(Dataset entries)
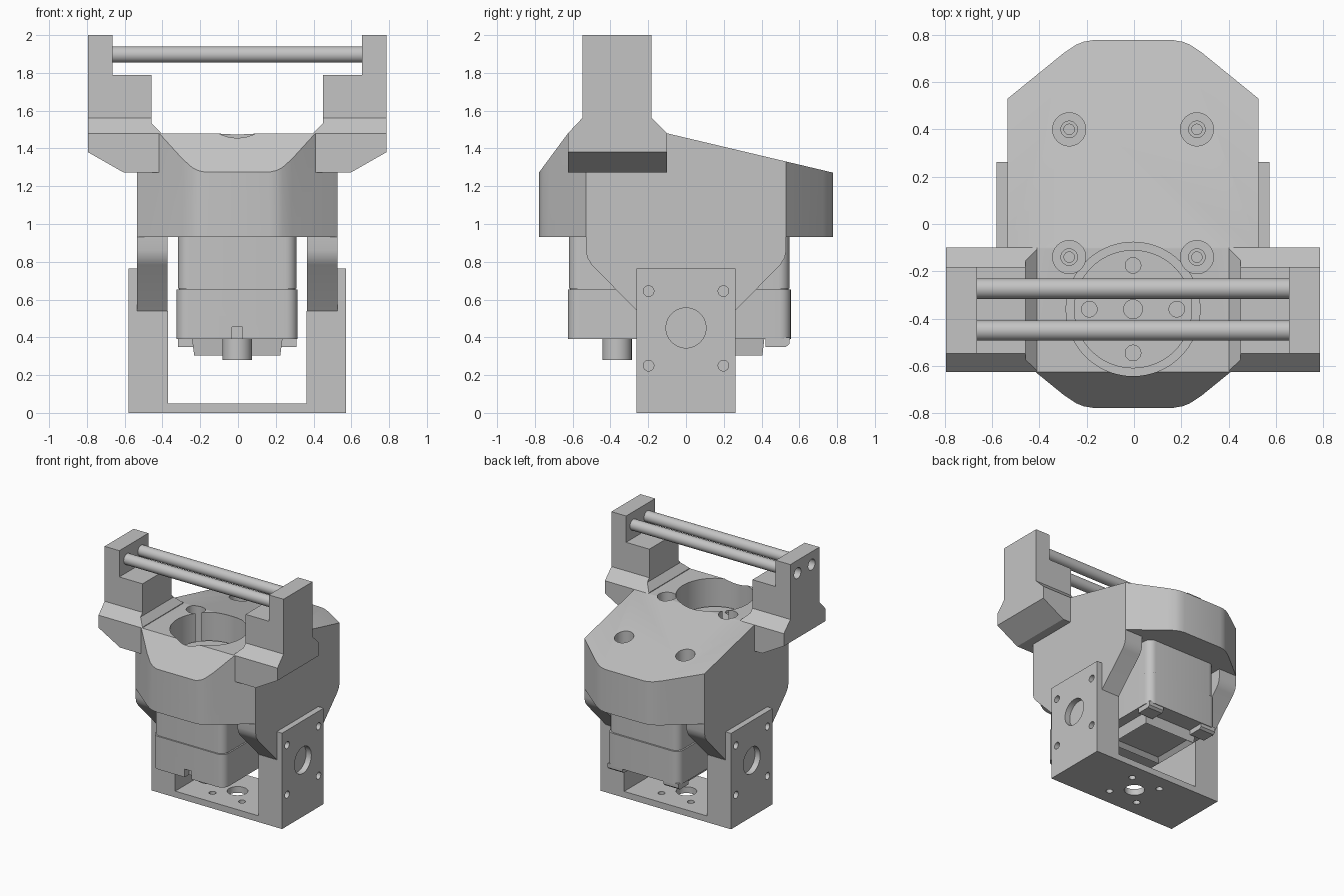
import bpy, bmesh, math
from mathutils import Matrix, Vector

if "Cube" in bpy.data.objects:
    bpy.data.objects.remove(bpy.data.objects["Cube"], do_unlink=True)

CX = -0.004  # centre line of the assembly

grey = bpy.data.materials.new("light_grey")
grey.use_nodes = True
grey.diffuse_color = (0.55, 0.55, 0.55, 1)
grey.node_tree.nodes["Principled BSDF"].inputs["Base Color"].default_value = (0.55, 0.55, 0.55, 1)


def make(name, bm):
    bmesh.ops.recalc_face_normals(bm, faces=bm.faces)
    mesh = bpy.data.meshes.new(name)
    bm.to_mesh(mesh)
    bm.free()
    mesh.materials.append(grey)
    ob = bpy.data.objects.new(name, mesh)
    bpy.context.collection.objects.link(ob)
    return ob


def prism(name, points, axis, lo, hi):
    """Extrude a 2D profile along an axis, from lo to hi."""
    place = {"x": lambda a, b, d: (d, a, b),
             "y": lambda a, b, d: (a, d, b),
             "z": lambda a, b, d: (a, b, d)}[axis]
    bm = bmesh.new()
    face = bm.faces.new([bm.verts.new(place(a, b, lo)) for a, b in points])
    new = bmesh.ops.extrude_face_region(bm, geom=[face])["geom"]
    shift = Vector(place(0, 0, hi - lo))
    bmesh.ops.translate(bm, vec=shift, verts=[v for v in new if isinstance(v, bmesh.types.BMVert)])
    return make(name, bm)


def box(name, x, y, z):
    return prism(name, [(x[0], y[0]), (x[1], y[0]), (x[1], y[1]), (x[0], y[1])], "z", *z)


def cyl(name, axis, a, b, r, lo, hi, n=48):
    pts = [(a + r * math.cos(2 * math.pi * i / n), b + r * math.sin(2 * math.pi * i / n)) for i in range(n)]
    return prism(name, pts, axis, lo, hi)


def boolean(ob, other, op="DIFFERENCE"):
    bpy.context.view_layer.objects.active = ob
    mod = ob.modifiers.new("cut", "BOOLEAN")
    mod.operation, mod.object, mod.solver = op, other, "EXACT"
    bpy.ops.object.modifier_apply(modifier=mod.name)
    bpy.data.objects.remove(other, do_unlink=True)


def round_box(name, x, y, z, r):
    """Box with rounded upright edges."""
    pts = []
    for cx, cy, start in ((x[1] - r, y[1] - r, 0), (x[0] + r, y[1] - r, 90),
                          (x[0] + r, y[0] + r, 180), (x[1] - r, y[0] + r, 270)):
        for k in range(7):
            t = math.radians(start + 15 * k)
            pts.append((cx + r * math.cos(t), cy + r * math.sin(t)))
    return prism(name, pts, "z", *z)


# Main housing: rounded octagon limited by a sloped side profile
quarter = [(0.53, 0.53), (0.29, 0.725), (0.24, 0.758), (0.21, 0.77), (0.17, 0.777)]
half = quarter + [(-x, y) for x, y in reversed(quarter)]
outline = [(x + CX, y) for x, y in half] + [(x + CX, -y) for x, y in reversed(half)]
housing = prism("housing", outline, "z", 0.93, 1.6)
side = [(-0.9, 0.9), (0.9, 0.9), (0.9, 1.243), (-0.10, 1.48), (-0.625, 1.48), (-0.9, 1.108)]
boolean(housing, prism("helper", side, "x", -1, 1), "INTERSECT")

# Horn pocket and the four counterbored screw holes
boolean(housing, cyl("helper", "z", CX, -0.36, 0.283, 1.25, 1.7, 72))
for sx in (-1, 1):
    for y in (-0.14, 0.40):
        x = CX + sx * 0.27
        boolean(housing, cyl("helper", "z", x, y, 0.07, 1.15, 1.7))
        boolean(housing, cyl("helper", "z", x, y, 0.035, 1.05, 1.2, 24))
        boolean(housing, cyl("helper", "z", x, y, 0.022, 1.0, 1.1, 24))

# Output horn at the bottom of the pocket
horn = cyl("output_horn", "z", CX, -0.36, 0.25, 1.24, 1.27, 72)
for dx, dy, r in ((0, 0, 0.04), (0.185, 0, 0.033), (-0.185, 0, 0.033), (0, 0.185, 0.033), (0, -0.185, 0.033)):
    boolean(horn, cyl("helper", "z", CX + dx, -0.36 + dy, r, 1.245, 1.3, 24))

# Cheeks reaching down from the housing into the bracket
cheek = [(-0.53, 0.94), (-0.53, 0.86), (-0.522, 0.82), (-0.50, 0.785), (-0.26, 0.54), (-0.24, 0.50)]
cheek += [(-y, z) for y, z in reversed(cheek)]

# Arm profiles seen from the front and from the side
arm_front = [(0.405, 1.272), (0.60, 1.272), (0.79, 1.38), (0.79, 2.0), (0.66, 2.0), (0.66, 1.79),
             (0.455, 1.79), (0.455, 1.535), (0.405, 1.485)]
arm_side = [(-0.625, 1.2), (-0.10, 1.2), (-0.10, 1.48), (-0.182, 1.562), (-0.182, 2.1),
            (-0.548, 2.1), (-0.548, 1.562), (-0.625, 1.48)]
ROD_Y, ROD_Z, ROD_R = (-0.273, -0.45), 1.897, 0.043

arms = {}
for s, tag in ((1, "left"), (-1, "right")):
    lo, hi = sorted((CX + s * 0.37, CX + s * 0.53))
    prism(tag + "_cheek", cheek, "x", lo, hi)
    arm = prism(tag + "_arm", [(CX + s * x, z) for x, z in arm_front], "y", -0.7, 0)
    boolean(arm, prism("helper", arm_side, "x", -1, 1), "INTERSECT")
    arms[tag] = arm

# Twin rods, with open sockets on the outside of one arm
for y, tag in zip(ROD_Y, ("rear", "front")):
    boolean(arms["right"], cyl("helper", "x", y, ROD_Z, ROD_R, -0.9, -0.72))
    cyl(tag + "_rod", "x", y, ROD_Z, ROD_R, CX - 0.68, CX + 0.68)

# U bracket: base, thick lower walls and thin upper plates
w = 0.577
u_shape = [(0.367, 0.05), (0.367, 0.54), (0.53, 0.54), (0.53, 0.765), (w, 0.765), (w, 0)]
u_shape = u_shape + [(-x, z) for x, z in reversed(u_shape)]
bracket = prism("bracket", [(CX + x, z) for x, z in u_shape], "y", -0.262, 0.262)
boolean(bracket, cyl("helper", "z", CX, 0, 0.075, -0.1, 0.1))
for sx in (-1, 1):
    for sy in (-1, 1):
        boolean(bracket, cyl("helper", "z", CX + sx * 0.13, sy * 0.13, 0.026, -0.1, 0.1, 24))
    lo, hi = sorted((CX + sx * 0.531, CX + sx * 0.7))
    boolean(bracket, cyl("helper", "x", 0, 0.45, 0.106, lo, hi))
    for y in (-0.198, 0.198):
        for z in (0.25, 0.645):
            boolean(bracket, cyl("helper", "x", y, z, 0.028, lo, hi, 24))

# Motor: two shells with a fine seam between them
round_box("motor_upper_shell", (-0.318, 0.310), (-0.620, 0.548), (0.658, 0.95), 0.06)
round_box("motor_seam", (-0.312, 0.304), (-0.614, 0.542), (0.64, 0.67), 0.06)
lower = round_box("motor_lower_shell", (-0.325, 0.316), (-0.625, 0.555), (0.39, 0.653), 0.06)
boolean(lower, box("helper", (-0.033, 0.025), (-0.7, -0.57), (0.3, 0.455)))

# Underside: rear shaft, corner feet and a tapered cover with a recess
cyl("motor_rear_boss", "z", CX, -0.365, 0.078, 0.28, 0.40)
for s, tag in ((1, "left"), (-1, "right")):
    lo, hi = sorted((CX + s * 0.18, CX + s * 0.314))
    foot = [(0.42, 0.40), (0.55, 0.40), (0.548, 0.365), (0.53, 0.35), (0.42, 0.35)]
    prism(tag + "_motor_foot", foot, "x", lo, hi)

bm = bmesh.new()
bmesh.ops.create_cube(bm, size=1, matrix=Matrix.Translation((CX, 0.205, 0.35)) @ Matrix.Diagonal((0.48, 0.42, 0.09, 1)))
bm.faces.ensure_lookup_table()
bottom = min(bm.faces, key=lambda f: f.calc_center_median().z)
bmesh.ops.scale(bm, vec=(0.95, 0.95, 1), verts=bottom.verts[:],
                space=Matrix.Translation((-CX, -0.205, 0)))
bmesh.ops.inset_region(bm, faces=[bottom], thickness=0.045)
bmesh.ops.translate(bm, vec=(0, 0, 0.03), verts=bottom.verts[:])
make("motor_cover", bm)

# Smooth round surfaces, keep edges sharp
bpy.ops.object.select_all(action="DESELECT")
for ob in bpy.context.collection.objects:
    if ob.type == "MESH":
        ob.select_set(True)
        bpy.context.view_layer.objects.active = ob
bpy.ops.object.shade_smooth_by_angle(angle=math.radians(25))
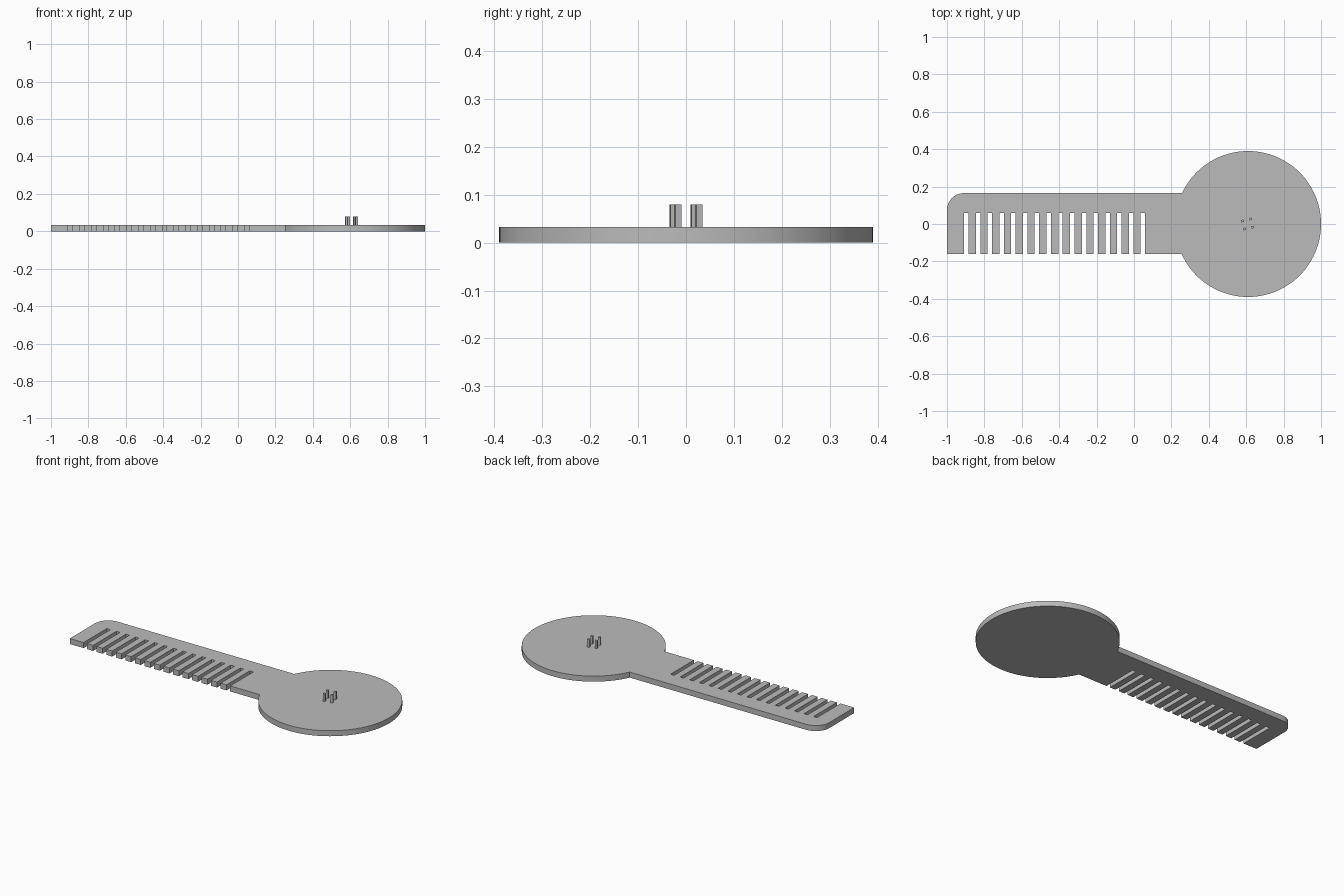
import bpy
import bmesh
from math import sin, cos, asin, pi, radians
from mathutils import Matrix, Vector

cube = bpy.data.objects.get("Cube")
if cube:
    bpy.data.objects.remove(cube)

THICK = 0.033
DISC_X, DISC_R = 0.61, 0.39
BACK, FRONT = 0.165, -0.16
CORNER = 0.09
SLOTS, PITCH, SLOT_W, SLOT_TOP = 16, 0.063, 0.024, 0.06
SLOT_X = -0.909

grey = bpy.data.materials.new("plain grey")
grey.use_nodes = True
colour = (0.5, 0.5, 0.5, 1)
grey.diffuse_color = colour
grey.node_tree.nodes["Principled BSDF"].inputs["Base Color"].default_value = colour


def arc(cx, cy, r, start, end, steps):
    angles = [start + (end - start) * i / steps for i in range(steps + 1)]
    return [(cx + r * cos(a), cy + r * sin(a)) for a in angles]


def prism(name, outline, z0, z1):
    bm = bmesh.new()
    base = bm.faces.new([bm.verts.new((x, y, z0)) for x, y in outline])
    top = bmesh.ops.extrude_face_region(bm, geom=[base], use_keep_orig=True)
    moved = [v for v in top["geom"] if isinstance(v, bmesh.types.BMVert)]
    bmesh.ops.translate(bm, verts=moved, vec=(0, 0, z1 - z0))
    bmesh.ops.recalc_face_normals(bm, faces=bm.faces)
    mesh = bpy.data.meshes.new(name)
    bm.to_mesh(mesh)
    bm.free()
    mesh.materials.append(grey)
    obj = bpy.data.objects.new(name, mesh)
    bpy.context.collection.objects.link(obj)
    return obj


# Comb handle and round head as one outline: front edge with slots first
outline = [(-1, FRONT)]
for i in range(SLOTS):
    x = SLOT_X + i * PITCH
    outline += [(x, FRONT), (x, SLOT_TOP), (x + SLOT_W, SLOT_TOP), (x + SLOT_W, FRONT)]

# Round head, from the front neck around to the back neck
outline += arc(DISC_X, 0, DISC_R, -pi - asin(FRONT / DISC_R), pi - asin(BACK / DISC_R), 96)

# Rounded back corner of the handle end
outline += arc(-1 + CORNER, BACK - CORNER, CORNER, pi / 2, pi, 12)
plate = prism("comb_plate", outline, 0, THICK)

# Four small square pins standing on the head
turn = Matrix.Rotation(radians(13), 2)


def square(cx, cy, half):
    return [Vector((cx + sx * half, cy + sy * half))
            for sx, sy in ((-1, -1), (1, -1), (1, 1), (-1, 1))]


for i, centre in enumerate(square(0, 0, 0.0225)):
    corners = [turn @ p + Vector((0.607, 0)) for p in square(*centre, 0.0065)]
    prism(f"pin_{i + 1}", corners, THICK - 0.005, 0.08)

# Smooth the curved rims, keep other edges sharp
bpy.ops.object.select_all(action="DESELECT")
plate.select_set(True)
bpy.context.view_layer.objects.active = plate
bpy.ops.object.shade_smooth_by_angle(angle=radians(30))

* _Problem_
In the entries above, find each line with the string "return" and copy it.

* _Your response_
    return ob
    return make(name, bm)
    return prism(name, [(x[0], y[0]), (x[1], y[0]), (x[1], y[1]), (x[0], y[1])], "z", *z)
    return prism(name, pts, axis, lo, hi)
    return prism(name, pts, "z", *z)
    return [(cx + r * cos(a), cy + r * sin(a)) for a in angles]
    return obj
    return [Vector((cx + sx * half, cy + sy * half))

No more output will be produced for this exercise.